Slow violence, or “a violence of delayed destruction that is dispersed across time and space” (Nixon) is a concern for both the Chesapeake Bay and Belize. However, due to differences in economies, government structure, and resource availability, our countries are experiencing slow violence at a different rate and in different forms.
The health of the Chesapeake Bay remains largely influenced by anthropogenic contributions, specifically farming. For years, corn, soybeans, winter wheat, and poultry have brought jobs and money to the Eastern Shore. However, despite these successes, deforestation and the continued use of fertilizers have degraded both the land and water surrounding the Chesapeake Bay.

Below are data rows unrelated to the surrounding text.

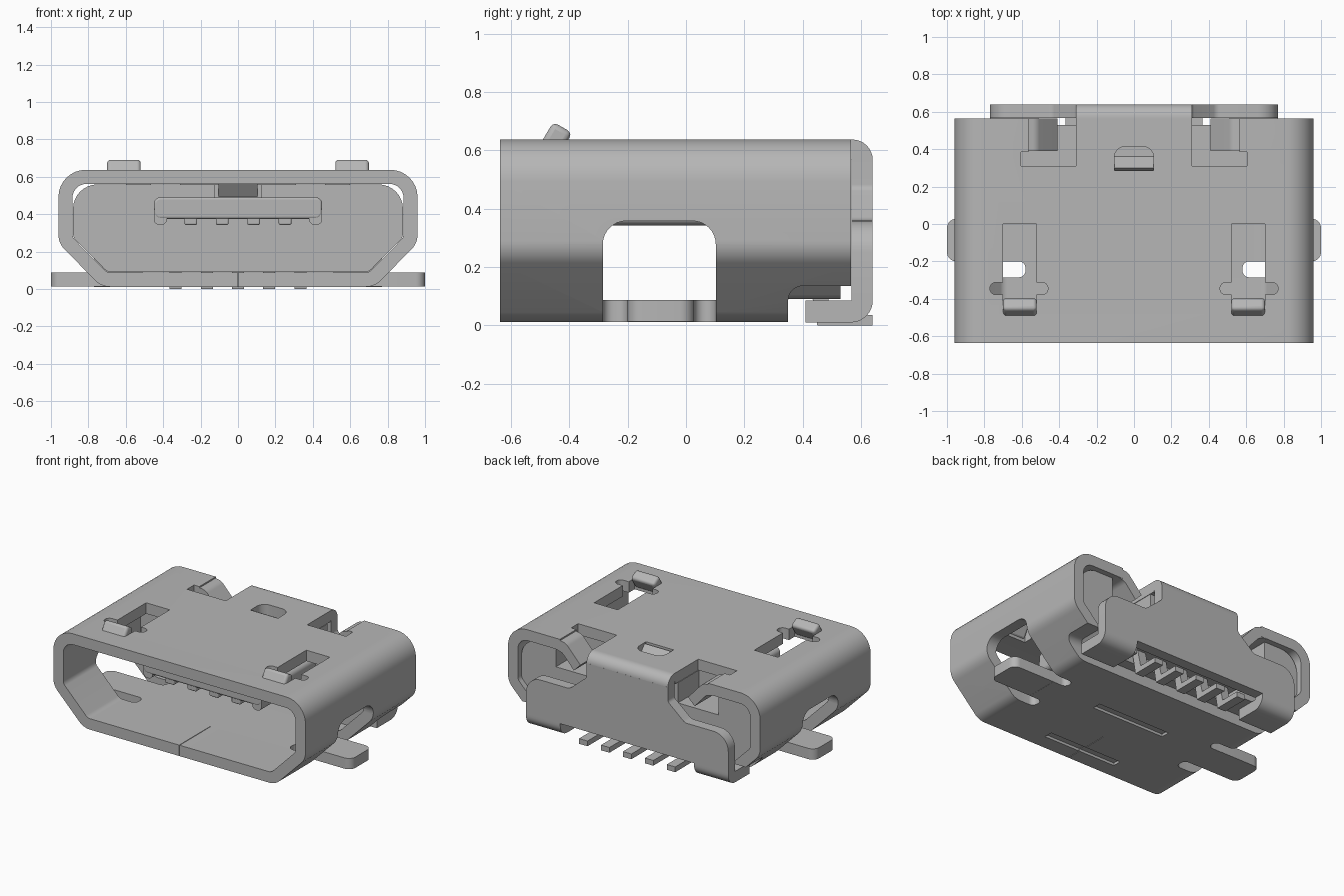
import bpy, bmesh, math
from mathutils import Vector

cube = bpy.data.objects.get("Cube")
if cube:
    bpy.data.objects.remove(cube, do_unlink=True)

metal = bpy.data.materials.new("plain_grey")
metal.use_nodes = True
GREY = (0.47, 0.47, 0.47, 1)
metal.diffuse_color = GREY
metal.node_tree.nodes["Principled BSDF"].inputs["Base Color"].default_value = GREY
parts = []


def rounded(corners, seg=8):
    """Fillet a polygon given as (a, b, radius) corners."""
    out = []
    n = len(corners)
    for i, (a, b, r) in enumerate(corners):
        p = Vector((a, b))
        if r == 0:
            out.append(p)
            continue
        u = (Vector(corners[i - 1][:2]) - p).normalized()
        v = (Vector(corners[(i + 1) % n][:2]) - p).normalized()
        half = u.angle(v) / 2
        c = p + (u + v).normalized() * r / math.sin(half)
        t = r / math.tan(half)
        s, e = p + u * t - c, p + v * t - c
        w = s.angle(e)
        for k in range(seg + 1):
            f = k / seg
            out.append(c + (s * math.sin((1 - f) * w) + e * math.sin(f * w)) / math.sin(w))
    return out


def place(p, axis, d):
    return {"x": (d, p[0], p[1]), "y": (p[0], d, p[1]), "z": (p[0], p[1], d)}[axis]


def finish(name, bm):
    bmesh.ops.recalc_face_normals(bm, faces=bm.faces)
    me = bpy.data.meshes.new(name)
    bm.to_mesh(me)
    bm.free()
    me.materials.append(metal)
    ob = bpy.data.objects.new(name, me)
    bpy.context.collection.objects.link(ob)
    parts.append(ob)
    return ob


def prism(name, corners, axis, d0, d1, bevel=0):
    """Extrude a rounded outline along an axis."""
    bm = bmesh.new()
    pts = rounded(corners)
    lo = [bm.verts.new(place(p, axis, d0)) for p in pts]
    hi = [bm.verts.new(place(p, axis, d1)) for p in pts]
    bm.faces.new(lo)
    bm.faces.new(hi)
    for i in range(len(pts)):
        j = (i + 1) % len(pts)
        bm.faces.new((lo[i], lo[j], hi[j], hi[i]))
    ob = finish(name, bm)
    if bevel:
        m = ob.modifiers.new("soft_edges", "BEVEL")
        m.width, m.segments = bevel, 3
    return ob


def rect(a0, a1, b0, b1, r=0):
    return [(a0, b0, r), (a1, b0, r), (a1, b1, r), (a0, b1, r)]


def cut(target, corners, axis, d0, d1):
    """Subtract a prism from a part."""
    tool = prism("cutter", corners, axis, min(d0, d1), max(d0, d1))
    m = target.modifiers.new("cut", "BOOLEAN")
    m.operation, m.object, m.solver = "DIFFERENCE", tool, "EXACT"
    bpy.context.view_layer.update()
    dg = bpy.context.evaluated_depsgraph_get()
    me = bpy.data.meshes.new_from_object(target.evaluated_get(dg))
    target.modifiers.clear()
    target.data = me
    parts.remove(tool)
    bpy.data.objects.remove(tool, do_unlink=True)


def section(x, top, side, foot, bottom, r_top, r_low):
    half = [(x, top, r_top), (x, side, r_low), (foot, bottom, r_low)]
    return half + [(-a, b, r) for a, b, r in reversed(half)]


# Shell: thin tube with chamfered lower corners
bm = bmesh.new()
rings = []
for prof in (section(.96, .637, .245, .73, .012, .145, .11),
             section(.885, .562, .276, .699, .087, .075, .05)):
    pts = rounded(prof)
    rings.append([[bm.verts.new((p.x, y, p.y)) for p in pts] for y in (-.637, .565)])
(o0, o1), (i0, i1) = rings
for i in range(len(o0)):
    j = (i + 1) % len(o0)
    for a, b in ((o0, o1), (i0, i1), (o0, i0), (o1, i1)):
        bm.faces.new((a[i], a[j], b[j], b[i]))
shell = finish("shell", bm)

# Openings in both halves of the shell
for s in (1, -1):
    cut(shell, [(-.285, -.1, 0), (.102, -.1, 0), (.102, .358, .08), (-.285, .358, .08)],
        "x", s * .68, s * 1.2)                                        # side window
    for y0, y1 in ((-.285, -.2), (.028, .102)):                       # slits beside tab
        cut(shell, rect(*sorted((s * .58, s * .8)), y0, y1, .036), "z", -.1, .2)
    cut(shell, rect(*sorted((s * .52, s * .70)), -.44, 0), "z", .45, .8)
    cut(shell, rect(*sorted((s * .46, s * .77)), -.378, -.312, .032), "z", .45, .8)
    cut(shell, rect(*sorted((s * .31, s * .605)), .31, .386), "z", .45, .8)
    cut(shell, rect(*sorted((s * .31, s * .565)), .38, .7), "z", .45, .8)
# Floor stops short at the rear
cut(shell, [(.35, -.1, 0), (.7, -.1, 0), (.7, .135, 0), (.35, .135, .05)], "x", -1.1, 1.1)
cut(shell, [(-.105, .285, 0), (.105, .285, 0), (.105, .415, .06), (-.105, .415, .06)],
    "z", .45, .8)                                                     # top centre hole
cut(shell, rect(-.002, .002, -.7, -.3), "z", -.1, .2)                 # floor seam
for y in (-.5, -.03):                                                 # floor grooves
    cut(shell, rect(-.28, .28, y - .03, y + .03), "z", -.1, .03)

# Rear housing filling the back of the shell
housing = prism("rear_housing", section(.882, .559, .276, .697, .09, .13, .05), "y", .2, .53)
for s in (1, -1):
    cut(housing, rect(*sorted((s * .31, s * .62)), .42, .7), "y", .3, .7)
cut(housing, rect(-.125, .125, .49, .7), "y", .1, .33)
cut(housing, rect(-.42, .42, 0, .16), "y", .42, .7)

# Bent tab below the top centre hole
prism("centre_tab", [(.27, .575, 0), (.30, .63, 0), (.36, .56, 0), (.33, .495, 0)],
      "x", -.105, .105)

# Contact tongue with ribs on its underside
prism("tongue", rect(-.45, .45, .375, .49, .035), "y", -.39, .22, .012)
for i in range(4):
    x = -.2525 + i * .168
    prism("tongue_rib", rect(x - .034, x + .034, .343, .39), "y", -.385, .22, .008)
for s in (1, -1):
    prism("tongue_edge", rect(*sorted((s * .38, s * .45)), .343, .44, .03), "y", -.388, .22)

# Five solder pins
for i in range(5):
    x = (i - 2) * .167
    prism("solder_pin", [(.64, 0, 0), (.64, .036, 0), (.50, .036, 0), (.47, .17, 0),
                         (.42, .17, 0), (.45, 0, 0)], "x", x - .032, x + .032)

# Rear plate with a neck folded over from the top
half = [(.31, .60, 0), (.31, .47, .03), (.44, .36, .05), (.77, .36, .11), (.77, .1, 0)]
prism("rear_plate", half + [(-a, b, r) for a, b, r in reversed(half)], "y", .567, .64)
cutaway = bpy.data.objects["rear_plate"]
cut(cutaway, rect(-.5, .5, .57, .7), "y", .5, .7)
prism("rear_neck", [(.56, .637, 0), (.64, .637, .07), (.64, .56, 0), (.567, .56, 0)],
      "x", -.31, .31)

# Parts repeated on both sides
for s, side in ((1, "left"), (-1, "right")):
    def span(a, b):
        return sorted((s * a, s * b))
    prism(side + "_rear_foot", [(.64, .1, 0), (.64, .01, .075), (.41, .01, 0),
                                (.41, .085, 0), (.567, .085, 0), (.567, .1, 0)],
          "x", *span(.51, .77))
    prism(side + "_mount_tab", [(s * .6, -.2, 0), (s * 1, -.2, .05),
                                (s * 1, .028, .05), (s * .6, .028, 0)], "z", .013, .087)
    prism(side + "_latch", [(-.455, .697, 0), (-.39, .66, 0), (-.44, .575, 0), (-.505, .612, 0)],
          "x", *span(.52, .70), .018)
    prism(side + "_curled_lug", [(s * a, b, r) for a, b, r in
          ((.61, .635, 0), (.52, .62, .06), (.41, .50, 0), (.46, .45, 0), (.55, .55, .06),
           (.61, .562, 0))], "y", .39, .563)

# Smooth shading with sharp creases
bpy.ops.object.select_all(action="DESELECT")
for ob in parts:
    ob.select_set(True)
bpy.context.view_layer.objects.active = shell
bpy.ops.object.shade_smooth_by_angle(angle=math.radians(30))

In the Coastal Bays Report Card (2015) it was noted that phosphorous degradation continues to be a major concern for the Bay’s health. More importantly, The Maryland Coastal Bays assessment points out that poultry production on the Delmarva Peninsula has been increasing over time, due to innovations in managing the capacity of poultry houses. This is a problem because poultry litter is high in phosphorous, which in excess can cause huge algal blooms and dead zones. Additionally, rain and weathering cause rocks to release phosphate ions. This inorganic phosphate is an anion, which means it adsorbs to other surfaces easily. Because of this, legacy groundwater, additional nutrients from actions that happened on land many years ago is a concern. In fact, the Maryland Coastal Bays Program found that in the Bay, 99% of sites do not meet the seagrass phosphorous threshold. For years, chicken farmers have been held responsible for their manure each year. Fortunately, more recent legislation is now targeting the “chicken integrators” like Perdue and Tyson for “picking up and responsibly disposing of any excess manure that their contracted chicken farmers could not find a use for” (The Poultry Litter Management Act). This is good news for farmers and tax payers because they will no longer have to pay for programs that transport the manure properly. The Poultry Litter Management Act has shifted the financial burden on the corporations. This shows that Maryland officials understand the environmental consequences of additional phosphorous. More importantly, it shows that fair action is being taken, that is the owners of the chickens are responsible for disposing the manure, not the subsidized farmers who tend to them.
As far as Belize is concerned, the waste left behind “some 800,000 tourists a year” is causing significant environmental issues for Belize (anywhere.com). Cruise ships in particular create problems for the coastal nation because the ships lack a solid waste management system. Unlike the United States of America, Belize has a low population density. There is a need for improved infrastructure and roads to develop a more stable economy. Because of this Belize is less resilient to climate-related events.
Nixon points out how the rich are careless and relentlessly continue living without particular concern for either the environment or the poor. Although their actions are not deliberate or shattering, their long-term impacts are frightening. Our society embraces a culture that emphasizes materialism and consumption. New technologies are constantly replacing old ones. For this reason, electronic waste is a major problem. Lead, which is a common element of most electric products, can leach into the soil and groundwater. The United States depends on poor areas in China to store this hazardous material. Large trash dumps near communal areas are dangerous to both the environment and people.
Politicians and policy makers tend to ignore the concerns of the poor. In fact, after the 2010 Deep-water Horizon Oil Spill, Republican and oil apologist, Don Young said that the spill was not an environmental disaster because “oil has seeped into this ocean for centuries” and that sea-life would recover eventually. For an environmental perspective, this is threatening because it supports short-termism, or a neglect for the future. In reality, the effects of an oil spill that large is unmeasurable. Additionally, it is unclear when these consequences will come about.
Environmental writers are important for society because they force us to think about our actions. Most Americans never question where their trash ends up or what the “environmental-cost” of the materials they buy is. As a society, we tend to benefit from the expense of others. For example, we depend on developing countries to manufacture our clothing and store our hazardous waste. But is this fair? Our government needs to take into consideration the well-being of the poor and address the global effects of having the world’s largest market economy.
Nixon, Rob. “Slow Violence, Gender, and the Environmentalism of the Poor.” doi:https://english.wisc.edu/rdnixon/files/slow_violence.pdf.